ROBOT & FRANK – The Review
Here’s a flick that opened with little fanfare. It may be tough to find, but it’s certainly worth the effort. I mentioned it to some friends, and I could almost hear their eyes roll when I told them the title over the phone, ” Yeah, that’s right. It’s called ROBOT & FRANK . No, really.”. I’m sure they imagined a zany, hi-tech buddy movie. Summing up the plot probably didn’t change their minds. But it’s a surprisingly moving, warm little character study with a top-notch performance at its center. Basically it’s perfect little film to watch on a rainy day. Or any kind of day, really. I just hope it gets a little love from the year-end best lists and award nominations.
As the film opens, we’re told it’s the near future ( not the far future like TV’s ” The Jetsons ” with their flying cars ). Frank ( Frank Langella ) is an ex-con ( did a couple stretches for burglary ) living alone in his old two-story country house in the woods of New York state. His marriage ended long ago and his kids, Hunter ( James Marsden ) and Madison ( Liv Tyler ) have grown and left the nest. But Hunter is concerned because Frank is losing the battle against senility ( or perhaps Alzheimer’s ). Frank doesn’t keep the place clean or eat right. The only exercise he gets is from strolling into town to flirt with the pretty librarian Jennifer ( Susan Sarandon ). So, there’s no way that he’s gonna move out and live in one of those assisted care places. So, Hunter presents Frank with the gift of a service robot, a VGC-6OL ( performed by Rachael Ma, voiced by Peter Sarsgaard ). The little bot cleans, cooks, and nags Frank ( ” It is time to get up.” ” Let’s start a garden” ). Frank’s annoyed til he realizes that the bot is the perfect accomplice. He’ll convince the bot that it would be great therapy and exercise to do a ” job ” . Seems that Frank has some new yuppie neighbors with a taste for jewelry. At last, Frank is back in ” the game”!

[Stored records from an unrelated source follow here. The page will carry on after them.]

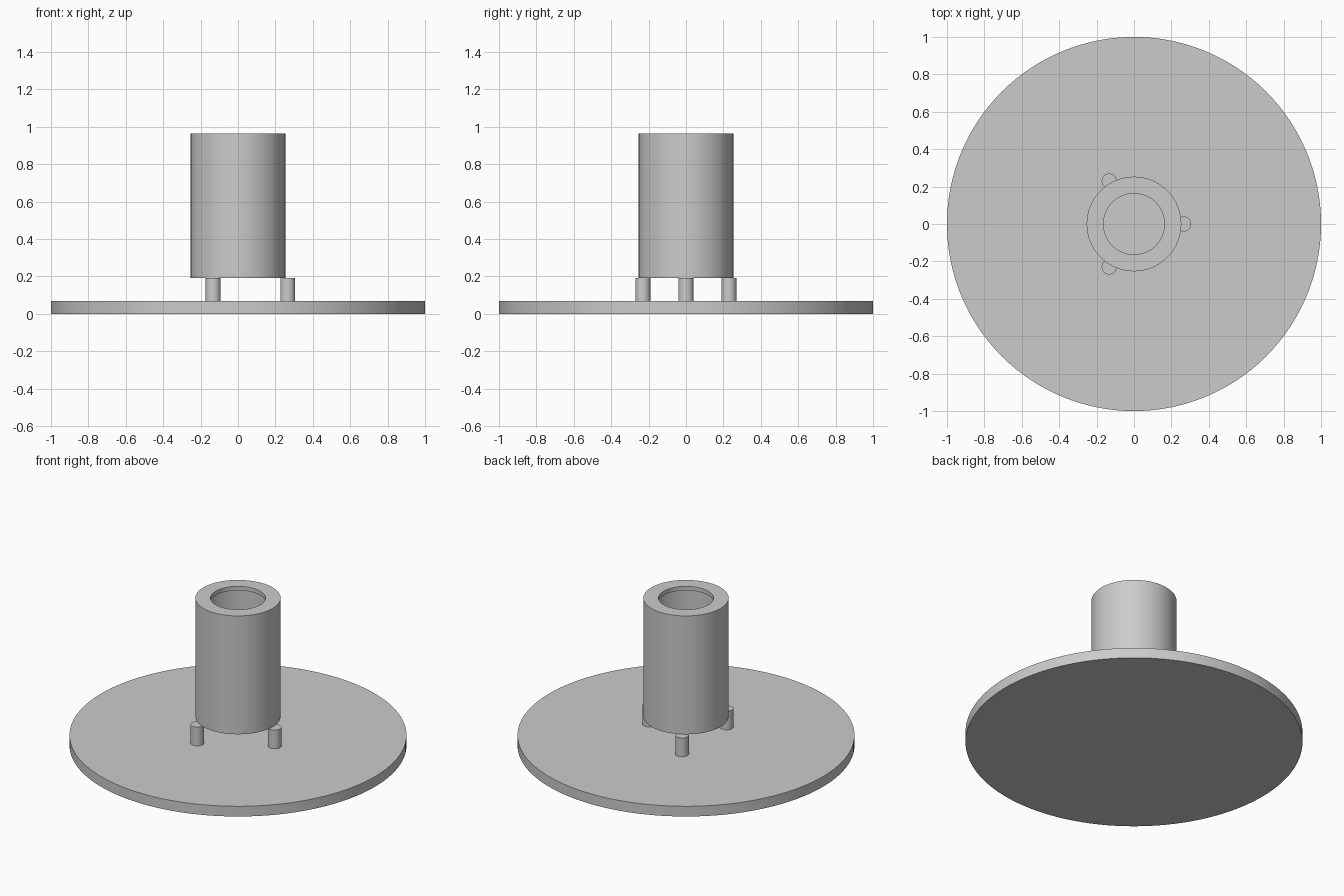
import bpy
import bmesh
from math import cos, sin, tau, radians

cube = bpy.data.objects.get("Cube")
if cube:
    bpy.data.objects.remove(cube, do_unlink=True)

grey = bpy.data.materials.new("light grey")
grey.use_nodes = True
colour = (0.6, 0.6, 0.6, 1)
grey.diffuse_color = colour
grey.node_tree.nodes["Principled BSDF"].inputs["Base Color"].default_value = colour


def finish(obj, name):
    obj.name = name
    obj.data.materials.append(grey)
    bpy.ops.object.select_all(action='DESELECT')
    obj.select_set(True)
    bpy.context.view_layer.objects.active = obj
    bpy.ops.object.shade_smooth_by_angle(angle=radians(30))


def cylinder(name, radius, bottom, top, x=0, y=0, sides=32):
    bpy.ops.mesh.primitive_cylinder_add(
        vertices=sides, radius=radius, depth=top - bottom,
        location=(x, y, (bottom + top) / 2))
    finish(bpy.context.object, name)


def lathe(name, profile, sides=96):
    """Revolve a closed (radius, height) outline around z."""
    bm = bmesh.new()
    rings = [[bm.verts.new((r * cos(tau * i / sides), r * sin(tau * i / sides), z))
              for r, z in profile] for i in range(sides)]
    n = len(profile)
    for i in range(sides):
        a, b = rings[i], rings[(i + 1) % sides]
        for j in range(n):
            k = (j + 1) % n
            bm.faces.new((a[j], b[j], b[k], a[k]))
    bmesh.ops.recalc_face_normals(bm, faces=bm.faces)
    mesh = bpy.data.meshes.new(name)
    bm.to_mesh(mesh)
    bm.free()
    obj = bpy.data.objects.new(name, mesh)
    bpy.context.collection.objects.link(obj)
    finish(obj, name)


# Round base plate
cylinder("base_plate", 1.0, 0, 0.067, sides=128)

# Three standoff legs around the tube
for i in range(3):
    angle = tau * i / 3
    cylinder(f"leg_{i + 1}", 0.04, 0.067, 0.19,
             0.266 * cos(angle), 0.266 * sin(angle))

# Hollow tube with an inward lip at the top
lathe("tube", [(0.253, 0.19), (0.253, 0.965), (0.163, 0.965),
               (0.163, 0.938), (0.226, 0.938), (0.226, 0.19)])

Has it really been 35 years since Langella made the ladies swoon as the cape-twirling immortal Count on Broadway ( and then starring on the screen in 1979′s DRACULA ) ? At an age when most actors are eyeing retirement, he’s doing some of his best screen work ( FROST / NIXON ). Now add his addled, cat burglar to his list of recent triumphs. This guy is not going gently into that good night. He’s regretful, bored, but mostly angry at the hand fate has dealt him. You can see the confusion on his face as he realizes that his brain has failed him yet again. He longs for his outlaw days, even using phrases straight from a 1930′s Warner Brothers gangster flick ( ” Crackerjack! ” ” What a maroon! ” ). We can’t help but root for him as he decides to go for one last big score. He’s briefly lifted out of the fog by this mechanical Felix Ungar. And Frank develops real affection for the squirt. Langella’s skill brings out the best in all the actors that share the screen with him. There’s a couple of TV stars that have great bits with the cantankerous con ( won’t name them, so you’ll also be delightfully surprised ). This is Marsden’s second film as Langella’s son ( 2006′s SUPERMAN RETURNS ) and the two have a great rapport. He’s frustrated with his old man, but still has a lot of affection for the stubborn cuss. Tyler also has a great time with Langella as Frank’s globe-trotting Daddy’s girl. And Sarandon is her usual charming self as the local gal enjoying ( and encouraging ) Frank’s flirtations. There’s no big flashy CGI effects that detract from this film’s simple laid-back charms ( a weird car, clear picture phones, etc. ). ROBOT & FRANK is a film that warms the heart and tickles the funny bone. If Frank can warm up to this household tech aid, then maybe the future ( or near future ) will be a pretty nice place.
4.5 Out of 5